/---
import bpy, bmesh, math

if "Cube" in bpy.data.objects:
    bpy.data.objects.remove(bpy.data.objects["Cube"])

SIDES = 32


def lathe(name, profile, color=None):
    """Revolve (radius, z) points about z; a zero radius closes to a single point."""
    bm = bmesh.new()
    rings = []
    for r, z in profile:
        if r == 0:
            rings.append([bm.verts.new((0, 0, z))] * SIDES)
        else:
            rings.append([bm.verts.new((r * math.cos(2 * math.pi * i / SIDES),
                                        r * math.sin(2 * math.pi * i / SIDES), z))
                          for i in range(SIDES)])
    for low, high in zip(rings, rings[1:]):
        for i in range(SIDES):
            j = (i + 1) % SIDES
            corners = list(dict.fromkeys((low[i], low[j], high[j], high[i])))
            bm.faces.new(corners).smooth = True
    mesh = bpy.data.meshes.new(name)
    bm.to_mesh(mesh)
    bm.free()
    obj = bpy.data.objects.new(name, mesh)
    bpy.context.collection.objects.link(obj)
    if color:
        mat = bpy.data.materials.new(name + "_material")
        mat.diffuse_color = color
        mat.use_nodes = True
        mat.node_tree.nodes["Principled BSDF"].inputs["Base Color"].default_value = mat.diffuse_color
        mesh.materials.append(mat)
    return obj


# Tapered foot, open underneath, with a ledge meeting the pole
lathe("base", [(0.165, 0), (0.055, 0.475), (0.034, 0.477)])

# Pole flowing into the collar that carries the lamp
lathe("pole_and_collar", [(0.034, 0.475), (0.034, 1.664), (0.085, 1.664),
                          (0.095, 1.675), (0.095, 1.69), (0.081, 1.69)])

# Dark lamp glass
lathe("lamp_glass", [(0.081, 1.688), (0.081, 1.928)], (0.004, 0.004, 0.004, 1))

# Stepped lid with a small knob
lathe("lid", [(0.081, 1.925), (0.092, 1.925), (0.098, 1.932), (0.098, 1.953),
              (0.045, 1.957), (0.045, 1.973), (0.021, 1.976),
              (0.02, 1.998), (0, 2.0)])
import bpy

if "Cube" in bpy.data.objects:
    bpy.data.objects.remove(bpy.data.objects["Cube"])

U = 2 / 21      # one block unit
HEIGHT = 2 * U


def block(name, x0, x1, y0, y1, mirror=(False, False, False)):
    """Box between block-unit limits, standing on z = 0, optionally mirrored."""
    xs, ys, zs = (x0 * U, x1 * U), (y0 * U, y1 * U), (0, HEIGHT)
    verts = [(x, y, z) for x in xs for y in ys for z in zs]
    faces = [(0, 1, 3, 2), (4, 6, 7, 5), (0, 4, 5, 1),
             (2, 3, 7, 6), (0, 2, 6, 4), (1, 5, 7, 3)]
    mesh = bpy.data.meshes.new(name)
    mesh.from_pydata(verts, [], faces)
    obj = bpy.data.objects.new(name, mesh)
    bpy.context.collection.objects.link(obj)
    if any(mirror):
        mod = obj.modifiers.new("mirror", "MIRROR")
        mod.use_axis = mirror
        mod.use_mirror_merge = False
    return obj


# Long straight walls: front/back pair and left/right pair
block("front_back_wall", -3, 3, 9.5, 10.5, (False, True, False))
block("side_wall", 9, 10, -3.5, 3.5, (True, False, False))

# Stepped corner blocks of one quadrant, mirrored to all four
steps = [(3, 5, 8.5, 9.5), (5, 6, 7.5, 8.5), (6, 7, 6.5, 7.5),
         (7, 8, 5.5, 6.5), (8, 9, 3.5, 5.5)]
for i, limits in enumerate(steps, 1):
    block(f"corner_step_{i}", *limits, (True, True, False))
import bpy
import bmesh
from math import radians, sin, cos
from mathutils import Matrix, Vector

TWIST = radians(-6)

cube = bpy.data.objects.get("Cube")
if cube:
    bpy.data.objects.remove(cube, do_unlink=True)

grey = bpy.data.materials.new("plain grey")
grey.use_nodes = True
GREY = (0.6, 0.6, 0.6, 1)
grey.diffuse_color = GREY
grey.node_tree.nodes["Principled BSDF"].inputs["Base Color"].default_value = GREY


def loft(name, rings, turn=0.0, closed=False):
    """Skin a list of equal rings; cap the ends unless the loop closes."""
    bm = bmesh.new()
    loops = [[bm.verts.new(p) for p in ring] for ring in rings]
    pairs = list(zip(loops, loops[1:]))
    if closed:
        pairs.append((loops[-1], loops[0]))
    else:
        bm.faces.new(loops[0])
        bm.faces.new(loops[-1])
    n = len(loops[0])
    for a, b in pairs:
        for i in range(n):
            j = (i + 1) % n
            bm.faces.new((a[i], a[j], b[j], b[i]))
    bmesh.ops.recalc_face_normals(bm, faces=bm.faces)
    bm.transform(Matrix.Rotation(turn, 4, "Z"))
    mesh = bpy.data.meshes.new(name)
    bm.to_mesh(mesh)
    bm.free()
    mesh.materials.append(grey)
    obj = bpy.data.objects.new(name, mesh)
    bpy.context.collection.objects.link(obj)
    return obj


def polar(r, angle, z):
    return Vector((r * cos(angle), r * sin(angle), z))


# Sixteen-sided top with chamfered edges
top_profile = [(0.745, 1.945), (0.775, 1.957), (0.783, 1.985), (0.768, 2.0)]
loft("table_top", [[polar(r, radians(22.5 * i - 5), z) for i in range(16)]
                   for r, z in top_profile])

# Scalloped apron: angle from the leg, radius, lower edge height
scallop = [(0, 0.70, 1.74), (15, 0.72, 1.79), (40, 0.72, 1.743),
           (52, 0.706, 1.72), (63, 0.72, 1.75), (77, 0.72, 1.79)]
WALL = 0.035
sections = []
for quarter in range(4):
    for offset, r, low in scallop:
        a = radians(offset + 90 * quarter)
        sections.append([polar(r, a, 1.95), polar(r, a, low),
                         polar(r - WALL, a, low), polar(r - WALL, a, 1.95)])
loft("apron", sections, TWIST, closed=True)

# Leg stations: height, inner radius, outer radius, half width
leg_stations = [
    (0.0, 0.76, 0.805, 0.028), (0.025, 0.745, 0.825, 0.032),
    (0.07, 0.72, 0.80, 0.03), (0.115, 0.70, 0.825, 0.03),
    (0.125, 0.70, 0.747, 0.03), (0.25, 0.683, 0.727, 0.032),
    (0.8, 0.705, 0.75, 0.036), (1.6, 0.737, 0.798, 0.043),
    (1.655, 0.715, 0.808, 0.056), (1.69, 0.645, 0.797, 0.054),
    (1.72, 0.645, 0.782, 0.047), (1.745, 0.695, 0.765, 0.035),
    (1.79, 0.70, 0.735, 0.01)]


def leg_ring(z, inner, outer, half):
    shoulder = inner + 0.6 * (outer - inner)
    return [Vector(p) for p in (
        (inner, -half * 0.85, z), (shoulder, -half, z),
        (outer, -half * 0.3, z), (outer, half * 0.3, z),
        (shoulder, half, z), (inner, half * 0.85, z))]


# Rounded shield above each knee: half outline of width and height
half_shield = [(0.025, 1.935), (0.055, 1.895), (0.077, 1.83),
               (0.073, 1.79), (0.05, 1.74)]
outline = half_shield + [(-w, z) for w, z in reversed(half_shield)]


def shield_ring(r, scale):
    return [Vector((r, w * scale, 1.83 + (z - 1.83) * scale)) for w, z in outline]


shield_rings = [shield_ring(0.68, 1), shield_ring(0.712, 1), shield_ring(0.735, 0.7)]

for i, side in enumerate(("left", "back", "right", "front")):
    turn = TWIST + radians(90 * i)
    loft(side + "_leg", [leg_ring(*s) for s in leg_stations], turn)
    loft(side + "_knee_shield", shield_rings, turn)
\---
** What is required **
Please write out the entries exactly, keeping every line intact.

** Answer box **
import bpy, bmesh, math

if "Cube" in bpy.data.objects:
    bpy.data.objects.remove(bpy.data.objects["Cube"])

SIDES = 32


def lathe(name, profile, color=None):
    """Revolve (radius, z) points about z; a zero radius closes to a single point."""
    bm = bmesh.new()
    rings = []
    for r, z in profile:
        if r == 0:
            rings.append([bm.verts.new((0, 0, z))] * SIDES)
        else:
            rings.append([bm.verts.new((r * math.cos(2 * math.pi * i / SIDES),
                                        r * math.sin(2 * math.pi * i / SIDES), z))
                          for i in range(SIDES)])
    for low, high in zip(rings, rings[1:]):
        for i in range(SIDES):
            j = (i + 1) % SIDES
            corners = list(dict.fromkeys((low[i], low[j], high[j], high[i])))
            bm.faces.new(corners).smooth = True
    mesh = bpy.data.meshes.new(name)
    bm.to_mesh(mesh)
    bm.free()
    obj = bpy.data.objects.new(name, mesh)
    bpy.context.collection.objects.link(obj)
    if color:
        mat = bpy.data.materials.new(name + "_material")
        mat.diffuse_color = color
        mat.use_nodes = True
        mat.node_tree.nodes["Principled BSDF"].inputs["Base Color"].default_value = mat.diffuse_color
        mesh.materials.append(mat)
    return obj


# Tapered foot, open underneath, with a ledge meeting the pole
lathe("base", [(0.165, 0), (0.055, 0.475), (0.034, 0.477)])

# Pole flowing into the collar that carries the lamp
lathe("pole_and_collar", [(0.034, 0.475), (0.034, 1.664), (0.085, 1.664),
                          (0.095, 1.675), (0.095, 1.69), (0.081, 1.69)])

# Dark lamp glass
lathe("lamp_glass", [(0.081, 1.688), (0.081, 1.928)], (0.004, 0.004, 0.004, 1))

# Stepped lid with a small knob
lathe("lid", [(0.081, 1.925), (0.092, 1.925), (0.098, 1.932), (0.098, 1.953),
              (0.045, 1.957), (0.045, 1.973), (0.021, 1.976),
              (0.02, 1.998), (0, 2.0)])
import bpy

if "Cube" in bpy.data.objects:
    bpy.data.objects.remove(bpy.data.objects["Cube"])

U = 2 / 21      # one block unit
HEIGHT = 2 * U


def block(name, x0, x1, y0, y1, mirror=(False, False, False)):
    """Box between block-unit limits, standing on z = 0, optionally mirrored."""
    xs, ys, zs = (x0 * U, x1 * U), (y0 * U, y1 * U), (0, HEIGHT)
    verts = [(x, y, z) for x in xs for y in ys for z in zs]
    faces = [(0, 1, 3, 2), (4, 6, 7, 5), (0, 4, 5, 1),
             (2, 3, 7, 6), (0, 2, 6, 4), (1, 5, 7, 3)]
    mesh = bpy.data.meshes.new(name)
    mesh.from_pydata(verts, [], faces)
    obj = bpy.data.objects.new(name, mesh)
    bpy.context.collection.objects.link(obj)
    if any(mirror):
        mod = obj.modifiers.new("mirror", "MIRROR")
        mod.use_axis = mirror
        mod.use_mirror_merge = False
    return obj


# Long straight walls: front/back pair and left/right pair
block("front_back_wall", -3, 3, 9.5, 10.5, (False, True, False))
block("side_wall", 9, 10, -3.5, 3.5, (True, False, False))

# Stepped corner blocks of one quadrant, mirrored to all four
steps = [(3, 5, 8.5, 9.5), (5, 6, 7.5, 8.5), (6, 7, 6.5, 7.5),
         (7, 8, 5.5, 6.5), (8, 9, 3.5, 5.5)]
for i, limits in enumerate(steps, 1):
    block(f"corner_step_{i}", *limits, (True, True, False))
import bpy
import bmesh
from math import radians, sin, cos
from mathutils import Matrix, Vector

TWIST = radians(-6)

cube = bpy.data.objects.get("Cube")
if cube:
    bpy.data.objects.remove(cube, do_unlink=True)

grey = bpy.data.materials.new("plain grey")
grey.use_nodes = True
GREY = (0.6, 0.6, 0.6, 1)
grey.diffuse_color = GREY
grey.node_tree.nodes["Principled BSDF"].inputs["Base Color"].default_value = GREY


def loft(name, rings, turn=0.0, closed=False):
    """Skin a list of equal rings; cap the ends unless the loop closes."""
    bm = bmesh.new()
    loops = [[bm.verts.new(p) for p in ring] for ring in rings]
    pairs = list(zip(loops, loops[1:]))
    if closed:
        pairs.append((loops[-1], loops[0]))
    else:
        bm.faces.new(loops[0])
        bm.faces.new(loops[-1])
    n = len(loops[0])
    for a, b in pairs:
        for i in range(n):
            j = (i + 1) % n
            bm.faces.new((a[i], a[j], b[j], b[i]))
    bmesh.ops.recalc_face_normals(bm, faces=bm.faces)
    bm.transform(Matrix.Rotation(turn, 4, "Z"))
    mesh = bpy.data.meshes.new(name)
    bm.to_mesh(mesh)
    bm.free()
    mesh.materials.append(grey)
    obj = bpy.data.objects.new(name, mesh)
    bpy.context.collection.objects.link(obj)
    return obj


def polar(r, angle, z):
    return Vector((r * cos(angle), r * sin(angle), z))


# Sixteen-sided top with chamfered edges
top_profile = [(0.745, 1.945), (0.775, 1.957), (0.783, 1.985), (0.768, 2.0)]
loft("table_top", [[polar(r, radians(22.5 * i - 5), z) for i in range(16)]
                   for r, z in top_profile])

# Scalloped apron: angle from the leg, radius, lower edge height
scallop = [(0, 0.70, 1.74), (15, 0.72, 1.79), (40, 0.72, 1.743),
           (52, 0.706, 1.72), (63, 0.72, 1.75), (77, 0.72, 1.79)]
WALL = 0.035
sections = []
for quarter in range(4):
    for offset, r, low in scallop:
        a = radians(offset + 90 * quarter)
        sections.append([polar(r, a, 1.95), polar(r, a, low),
                         polar(r - WALL, a, low), polar(r - WALL, a, 1.95)])
loft("apron", sections, TWIST, closed=True)

# Leg stations: height, inner radius, outer radius, half width
leg_stations = [
    (0.0, 0.76, 0.805, 0.028), (0.025, 0.745, 0.825, 0.032),
    (0.07, 0.72, 0.80, 0.03), (0.115, 0.70, 0.825, 0.03),
    (0.125, 0.70, 0.747, 0.03), (0.25, 0.683, 0.727, 0.032),
    (0.8, 0.705, 0.75, 0.036), (1.6, 0.737, 0.798, 0.043),
    (1.655, 0.715, 0.808, 0.056), (1.69, 0.645, 0.797, 0.054),
    (1.72, 0.645, 0.782, 0.047), (1.745, 0.695, 0.765, 0.035),
    (1.79, 0.70, 0.735, 0.01)]


def leg_ring(z, inner, outer, half):
    shoulder = inner + 0.6 * (outer - inner)
    return [Vector(p) for p in (
        (inner, -half * 0.85, z), (shoulder, -half, z),
        (outer, -half * 0.3, z), (outer, half * 0.3, z),
        (shoulder, half, z), (inner, half * 0.85, z))]


# Rounded shield above each knee: half outline of width and height
half_shield = [(0.025, 1.935), (0.055, 1.895), (0.077, 1.83),
               (0.073, 1.79), (0.05, 1.74)]
outline = half_shield + [(-w, z) for w, z in reversed(half_shield)]


def shield_ring(r, scale):
    return [Vector((r, w * scale, 1.83 + (z - 1.83) * scale)) for w, z in outline]


shield_rings = [shield_ring(0.68, 1), shield_ring(0.712, 1), shield_ring(0.735, 0.7)]

for i, side in enumerate(("left", "back", "right", "front")):
    turn = TWIST + radians(90 * i)
    loft(side + "_leg", [leg_ring(*s) for s in leg_stations], turn)
    loft(side + "_knee_shield", shield_rings, turn)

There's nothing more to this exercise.